Helping business grow to grow itself
Despite a strategy that focuses more on the retail segment of loans, Wells Fargo & Co (or Wells Fargo) (WFC) remains competitive in commercial, or industrial lending, too. There is, however, a distinct strategy at play here. Most large banks have a higher percentage of commercial lending. But Wells Fargo has a high percentage of both retail and commercial lending.
In the year ended 2013, close to 46% of Well Fargo’s lending was in the commercial segment while the retail segment accounted for the majority of lending, or 54%. In its commercial lending portfolio, industrial loans accounted for nearly 25%. Meanwhile, commercial real estate accounted for 15%. Miscellaneous loans accounted for the remaining 6% of commercial loans.
Diversified lending to all sectors
The bank’s strategy is to not focus on any particular segment of industry.
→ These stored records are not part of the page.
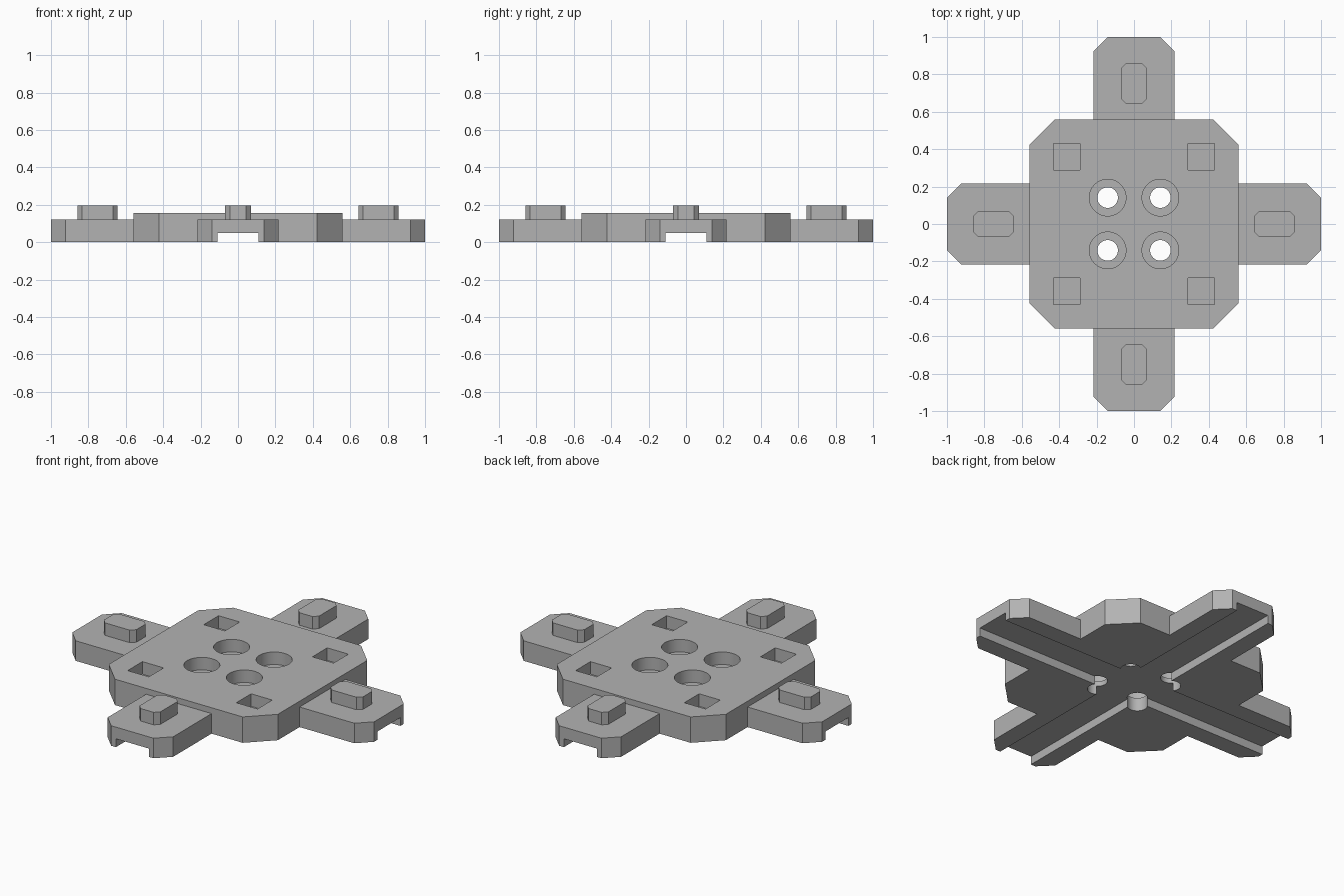
import bpy
import bmesh
from math import pi, cos, sin
from mathutils import Matrix

cube = bpy.data.objects.get("Cube")
if cube:
    bpy.data.objects.remove(cube, do_unlink=True)

grey = bpy.data.materials.new("plain grey")
grey.use_nodes = True
GREY = (0.45, 0.45, 0.45, 1)
grey.diffuse_color = GREY
grey.node_tree.nodes["Principled BSDF"].inputs["Base Color"].default_value = GREY


def prism(name, outline, z0, z1, turn=0):
    """Extrude a flat outline from z0 to z1, turned about the z axis."""
    bm = bmesh.new()
    base = bm.faces.new([bm.verts.new((x, y, z0)) for x, y in outline])
    top = bmesh.ops.extrude_face_region(bm, geom=[base])["geom"]
    moved = [v for v in top if isinstance(v, bmesh.types.BMVert)]
    bmesh.ops.translate(bm, verts=moved, vec=(0, 0, z1 - z0))
    bmesh.ops.recalc_face_normals(bm, faces=bm.faces)
    bm.transform(Matrix.Rotation(turn, 4, "Z"))
    mesh = bpy.data.meshes.new(name)
    bm.to_mesh(mesh)
    bm.free()
    mesh.materials.append(grey)
    obj = bpy.data.objects.new(name, mesh)
    bpy.context.collection.objects.link(obj)
    return obj


def chamfered(hx, hy, c, cx=0, cy=0):
    """Rectangle outline with its four corners cut off."""
    pts = [(hx, hy - c), (hx - c, hy), (c - hx, hy), (-hx, hy - c),
           (-hx, c - hy), (c - hx, -hy), (hx - c, -hy), (hx, c - hy)]
    return [(cx + x, cy + y) for x, y in pts]


def rectangle(hx, hy, cx=0, cy=0):
    return [(cx + sx * hx, cy + sy * hy)
            for sx, sy in ((1, 1), (-1, 1), (-1, -1), (1, -1))]


def circle(r, cx, cy, n=48):
    return [(cx + r * cos(2 * pi * i / n), cy + r * sin(2 * pi * i / n))
            for i in range(n)]


def combine(target, tool, operation):
    """Apply a boolean and discard the tool."""
    mod = target.modifiers.new("boolean", "BOOLEAN")
    mod.operation, mod.solver, mod.object = operation, "EXACT", tool
    bpy.context.view_layer.objects.active = target
    bpy.ops.object.modifier_apply(modifier=mod.name)
    bpy.data.objects.remove(tool, do_unlink=True)


PLATE_TOP, ARM_TOP, PEG_TOP = 0.155, 0.12, 0.195

# Octagonal hub with two crossing bars that form the four arms
body = prism("connector_body", chamfered(0.56, 0.56, 0.137), 0, PLATE_TOP)
for turn in (0, pi / 2):
    bar = prism("arm_bar", chamfered(1, 0.217, 0.077), 0, ARM_TOP, turn)
    combine(body, bar, "UNION")

# Crossed channels along the underside
for turn in (0, pi / 2):
    channel = prism("channel_cutter", rectangle(1.2, 0.109), -0.1, 0.05, turn)
    combine(body, channel, "DIFFERENCE")

# Stepped screw holes and square sockets in each quadrant
for sx in (-1, 1):
    for sy in (-1, 1):
        x, y = 0.141 * sx, 0.141 * sy
        cutters = [
            prism("bore_cutter", circle(0.098, x, y), 0.08, 0.3),
            prism("hole_cutter", circle(0.055, x, y), -0.1, 0.3),
            prism("socket_cutter", rectangle(0.07, 0.07, 0.36 * sx, 0.36 * sy),
                  0.08, 0.3),
        ]
        for cutter in cutters:
            combine(body, cutter, "DIFFERENCE")

# Smooth the round bores, keep every other edge sharp
body.select_set(True)
bpy.context.view_layer.objects.active = body
bpy.ops.object.shade_smooth_by_angle(angle=pi / 9)

# Locating peg on each arm
for i, side in enumerate(("left", "back", "right", "front")):
    prism(side + "_peg", chamfered(0.108, 0.069, 0.026, cx=0.751),
          ARM_TOP, PEG_TOP, i * pi / 2)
This helps it mitigate risk because the bank’s earnings and delinquencies are not dependent on any particular sector. Wells Fargo’s highest contributing industrial sectors are investors, cyclical retailers, oil & gas, and food & beverages, each accounting for nearly 2% of the bank’s overall loan portfolio.
Commercial real estate is strong like mortgages
Just as in consumer real estate, Wells Fargo maintains a strong position in commercial real estate. The bank performs particularly well in the Californian commercial real estate loan market. This market accounts for nearly 4% of overall loans provided by Wells Fargo. Florida and Texas are other markets where the bank has a large commercial real estate portfolio.
Wells Fargo’s position in commercial real estate lending is quite similar to its peers, including Bank of America Corporation (BAC), JP Morgan Chase & Co (JPM), and Citibank, of Citigroup Inc (C). It is a much larger player, however, than the smaller banks included in the exchange-traded fund (or ETF), the Financial Select Sector SPDR (XLF).
In the next article, we’ll move on to look at other major non-interest revenue sources for Wells Fargo.